Diabetes is a difficult condition to live with, and t not only affects humans but many dogs and cats. Unfortunately, it often goes undiagnosed in pets, leaving pets suffering.
If you are a pet owner, you should pay close attention to the health of your furry friend so that you will notice when she shows signs of discomfort.
If you suspect that he or she may have diabetes, you should seek treatment as soon as possible to help improve the quality of life. Here are some of the signs that your pet may be exhibiting because of diabetes.
Excessive Water Consumption and Urination
If you notice that your dog and cat are drinking more water than they normally do, it could be an early symptom of diabetes. It is usually accompanied by an increase in urination as well. This is because diabetic animals’ kidneys can’t keep up with the excess sugar in their blood, and it will be excreted through the urine.
If your cat or dog is diabetic, it may exhibit signs of excess hunger. Dogs often act hungry even when they are not, but if your dog is eating more food than he/she normally does and is maintaining or losing weight, this may be a sign of diabetes.
Rapid Weight Loss

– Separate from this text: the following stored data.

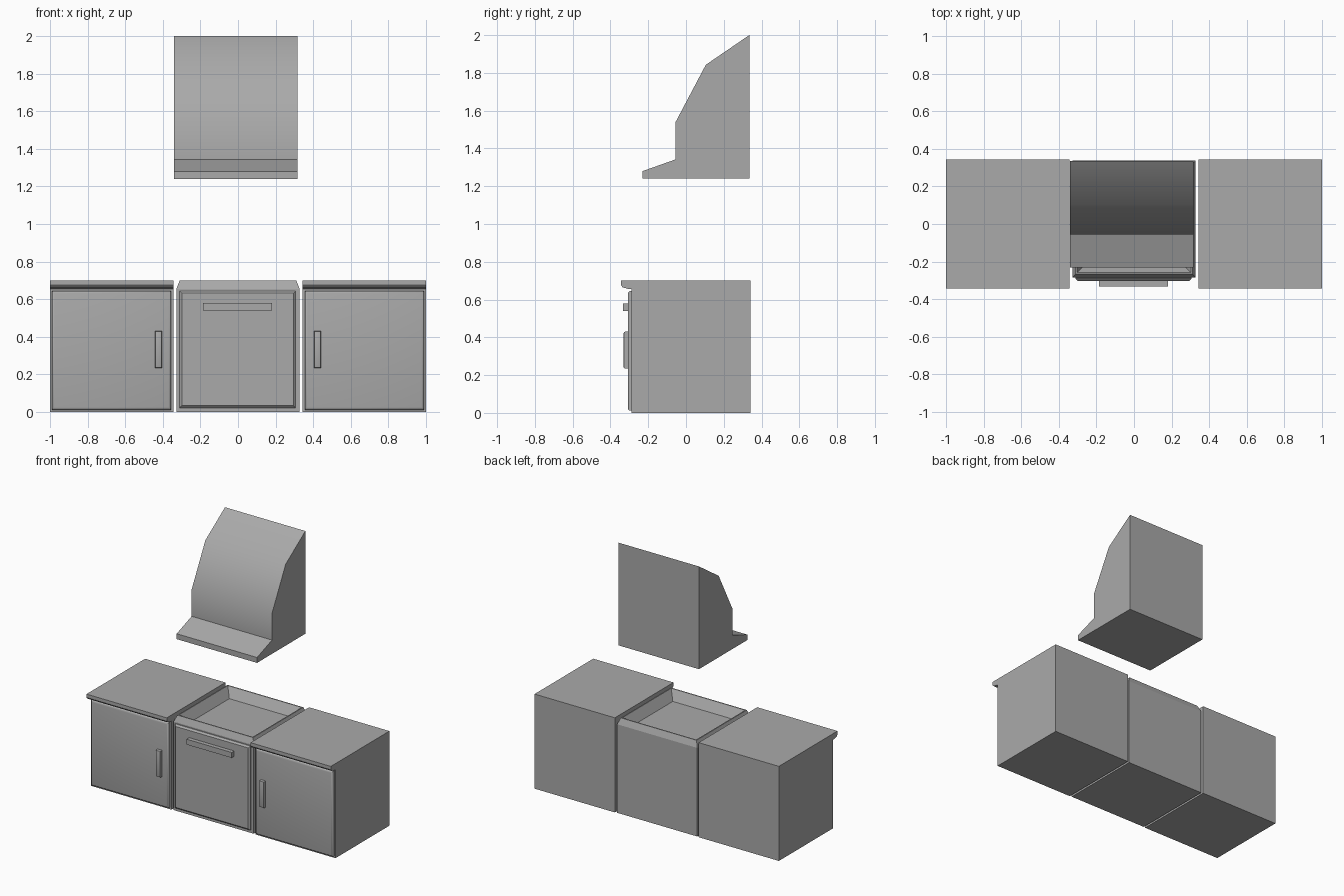
import bpy
import bmesh
import math

cube = bpy.data.objects.get("Cube")
if cube:
    bpy.data.objects.remove(cube, do_unlink=True)

grey = bpy.data.materials.new("plain grey")
grey.use_nodes = True
colour = (0.4, 0.4, 0.4, 1)
grey.diffuse_color = colour
grey.node_tree.nodes["Principled BSDF"].inputs["Base Color"].default_value = colour


def finish(name, bm, smooth=None):
    bmesh.ops.recalc_face_normals(bm, faces=bm.faces)
    mesh = bpy.data.meshes.new(name)
    bm.to_mesh(mesh)
    bm.free()
    mesh.materials.append(grey)
    obj = bpy.data.objects.new(name, mesh)
    bpy.context.collection.objects.link(obj)
    if smooth:
        bpy.ops.object.select_all(action='DESELECT')
        obj.select_set(True)
        bpy.context.view_layer.objects.active = obj
        bpy.ops.object.shade_smooth_by_angle(angle=math.radians(smooth))
    return obj


def extrude_profile(name, profile, x0, x1, smooth=None):
    """Side outline of (y, z) points swept along x."""
    bm = bmesh.new()
    face = bm.faces.new([bm.verts.new((x0, y, z)) for y, z in profile])
    swept = bmesh.ops.extrude_face_region(bm, geom=[face])["geom"]
    verts = [v for v in swept if isinstance(v, bmesh.types.BMVert)]
    bmesh.ops.translate(bm, verts=verts, vec=(x1 - x0, 0, 0))
    return finish(name, bm, smooth)


def box(name, x, y, z, bevel=0.0, segments=1):
    """Box between the given ranges, with its front edges rounded."""
    bm = bmesh.new()
    bmesh.ops.create_cube(bm, size=1)
    for v in bm.verts:
        v.co = [(r[0] if c < 0 else r[1]) for c, r in zip(v.co, (x, y, z))]
    if bevel:
        front = [e for e in bm.edges if all(v.co.y == min(y) or abs(v.co.y - min(y)) < 1e-5
                                            for v in e.verts)]
        bmesh.ops.bevel(bm, geom=front, offset=bevel, segments=segments,
                        profile=0.5, affect='EDGES')
    return finish(name, bm, 40 if segments > 1 else None)


# Cabinets with an overhanging worktop lip, doors and upright handles
cabinet = [(0.342, 0), (0.342, 0.70), (-0.343, 0.70), (-0.343, 0.675),
           (-0.335, 0.664), (-0.30, 0.655), (-0.288, 0.655), (-0.288, 0)]
for side, s in (("left", 1), ("right", -1)):
    def span(a, b):
        return tuple(sorted((s * a, s * b)))
    extrude_profile(side + "_cabinet", cabinet, *span(0.343, 1.0))
    box(side + "_door", span(0.355, 0.99), (-0.308, -0.288), (0.012, 0.645), 0.014, 3)
    box(side + "_door_handle", span(0.405, 0.442), (-0.33, -0.305), (0.235, 0.43), 0.007, 2)

# Oven body: chamfered top edge, thin rim and sloping sunken hob
bm = bmesh.new()
rings = [(0.328, -0.285, 0.338, 0.0), (0.328, -0.285, 0.338, 0.655),
         (0.31, -0.267, 0.32, 0.70), (0.302, -0.259, 0.312, 0.70),
         (0.26, -0.217, 0.27, 0.63)]
loops = [[bm.verts.new(p) for p in ((-x, f, z), (x, f, z), (x, b, z), (-x, b, z))]
         for x, f, b, z in rings]
for low, high in zip(loops, loops[1:]):
    for i in range(4):
        j = (i + 1) % 4
        bm.faces.new((low[i], low[j], high[j], high[i]))
bm.faces.new(loops[0])
bm.faces.new(loops[-1])
finish("oven_body", bm)
box("oven_door", (-0.311, 0.307), (-0.303, -0.285), (0.022, 0.645), 0.012)
box("oven_handle", (-0.187, 0.181), (-0.333, -0.303), (0.54, 0.58))

# Extractor hood with a softly shaded sloping front
hood = [(0.335, 1.24), (0.335, 2.0), (0.105, 1.843), (-0.055, 1.54),
        (-0.055, 1.342), (-0.23, 1.28), (-0.23, 1.24)]
extrude_profile("extractor_hood", hood, -0.341, 0.317, 35)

Even if your pet is eating more, she may begin to lose weight rapidly. This is because diabetes either prevents the production of insulin in the pancreas (type1), or produces a decreased sensitivity to insulin by the cells in the body (type2). Insulin is the hormone responsible for getting the fuel (sugar) into cells so that they can do the body’s work. If sugars cannot get into the cells, they act as if there is not enough sugar in the blood and send signals to break down fat to produce more sugar (metabolic malnutrition)
Lethargy or Fatigue
A diabetic animal will often be more tired than usual and show an unwillingness to participate in some of its regular activities. Diabetes can cause weakness in certain muscles in an animal, and since they may suffer from metabolic malnutrition, they will spend more time sleeping and less time being active.
Unusually sweet-smelling breath is another sign that your animal might be diabetic. Because your animal will be burning fat instead of sugar, their body will begin to produce ketones, specifically acetone, which can cause sweet, fruity breath.
Diabetes can lead to cataracts which will cause your pet’s eyes to take on a cloudy appearance. These can lead to blindness if they aren’t treated, so make sure to check your pet’s eyes regularly.
Thinning Hair or Skin Infections
This will happen mostly along the back but can take place anywhere on your pet’s body. Thinning fur can be indicative of several different illnesses, but it is very common among diabetic animals, since, as previously noted, they are malnourished.
Because an imbalance of ketones can produce neurological effects, pets may suffer from depression if they are diabetic. If your dog or cat is lethargic and unresponsive to your communication or shows a lack of desire to participate in anything, he may have depression set on by diabetes.
The flow of abnormal waste products from metabolic malnutrition damages kidneys and builds up in the blood causing a condition called uremia. “Uremic poisoning” can lead to vomiting, especially if your pet is in the later stages of diabetes. While this is more likely to happen in older animals, it is important to speak with your Dr. Freiman or Dr. Rothstein whenever your pet is vomiting.